YOUR TASK:
Which of the lines below contain the string "circle"? Pull each one out of the data.

RECORDS FOR THIS EXERCISE:
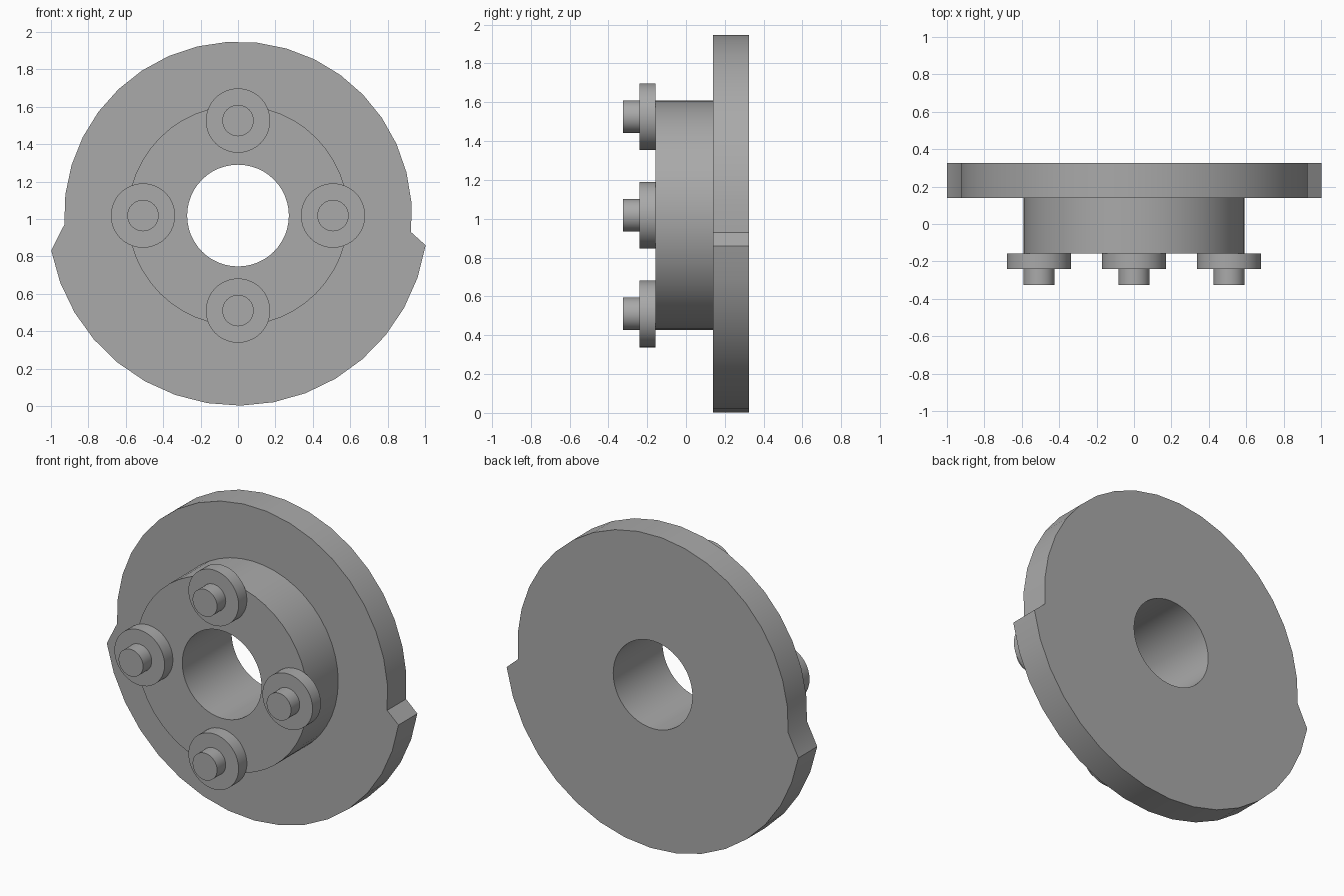
import bpy, bmesh
from math import sin, cos, radians

if "Cube" in bpy.data.objects:
    bpy.data.objects.remove(bpy.data.objects["Cube"], do_unlink=True)

CENTRE_Z = 1.018
GREY = (0.4, 0.4, 0.4, 1)
metal = bpy.data.materials.new("plain_grey")
metal.use_nodes = True
metal.diffuse_color = GREY
metal.node_tree.nodes["Principled BSDF"].inputs["Base Color"].default_value = GREY


def arc(radius, start, end, steps):
    """Points (x, z) from start to end angle, both included."""
    angles = [radians(start + (end - start) * i / steps) for i in range(steps + 1)]
    return [(radius * cos(a), radius * sin(a)) for a in angles]


def circle(radius, steps):
    return arc(radius, 0, 360, steps)[:-1]


def slab(name, loops, front, back, x=0, z=0):
    """Closed outlines, the first outer and the rest holes, extruded along y."""
    bm = bmesh.new()
    edges = []
    for loop in loops:
        verts = [bm.verts.new((px + x, front, pz + z + CENTRE_Z)) for px, pz in loop]
        edges += [bm.edges.new((verts[i - 1], verts[i])) for i in range(len(verts))]
    bmesh.ops.triangle_fill(bm, edges=edges, use_beauty=True, use_dissolve=False)
    grown = bmesh.ops.extrude_face_region(bm, geom=bm.faces[:], use_keep_orig=True)
    moved = [g for g in grown["geom"] if isinstance(g, bmesh.types.BMVert)]
    bmesh.ops.translate(bm, verts=moved, vec=(0, back - front, 0))
    bmesh.ops.recalc_face_normals(bm, faces=bm.faces[:])
    mesh = bpy.data.meshes.new(name)
    bm.to_mesh(mesh)
    bm.free()
    mesh.materials.append(metal)
    obj = bpy.data.objects.new(name, mesh)
    bpy.context.collection.objects.link(obj)
    bpy.ops.object.select_all(action="DESELECT")
    obj.select_set(True)
    bpy.context.view_layer.objects.active = obj
    bpy.ops.object.shade_smooth_by_angle(angle=radians(30))
    return obj


# Stepped disc: smaller radius above, larger radius below, with a bore
bore = circle(0.272, 48)
outline = arc(0.93, -5.5, 183, 19) + arc(1.016, 190.6, 351, 16)
slab("cam_plate", [outline, bore], 0.14, 0.325)

# Raised hub around the bore
slab("hub", [circle(0.59, 48), bore], -0.158, 0.14)

# Four collars with pins on the hub face
for side, dx, dz in (("left", 1, 0), ("right", -1, 0), ("upper", 0, 1), ("lower", 0, -1)):
    x, z = dx * 0.508, dz * 0.508
    slab(side + "_collar", [circle(0.172, 40)], -0.24, -0.158, x, z)
    slab(side + "_pin", [circle(0.084, 32)], -0.325, -0.24, x, z)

THE ANSWER:
def circle(radius, steps):
bore = circle(0.272, 48)
slab("hub", [circle(0.59, 48), bore], -0.158, 0.14)
    slab(side + "_collar", [circle(0.172, 40)], -0.24, -0.158, x, z)
    slab(side + "_pin", [circle(0.084, 32)], -0.325, -0.24, x, z)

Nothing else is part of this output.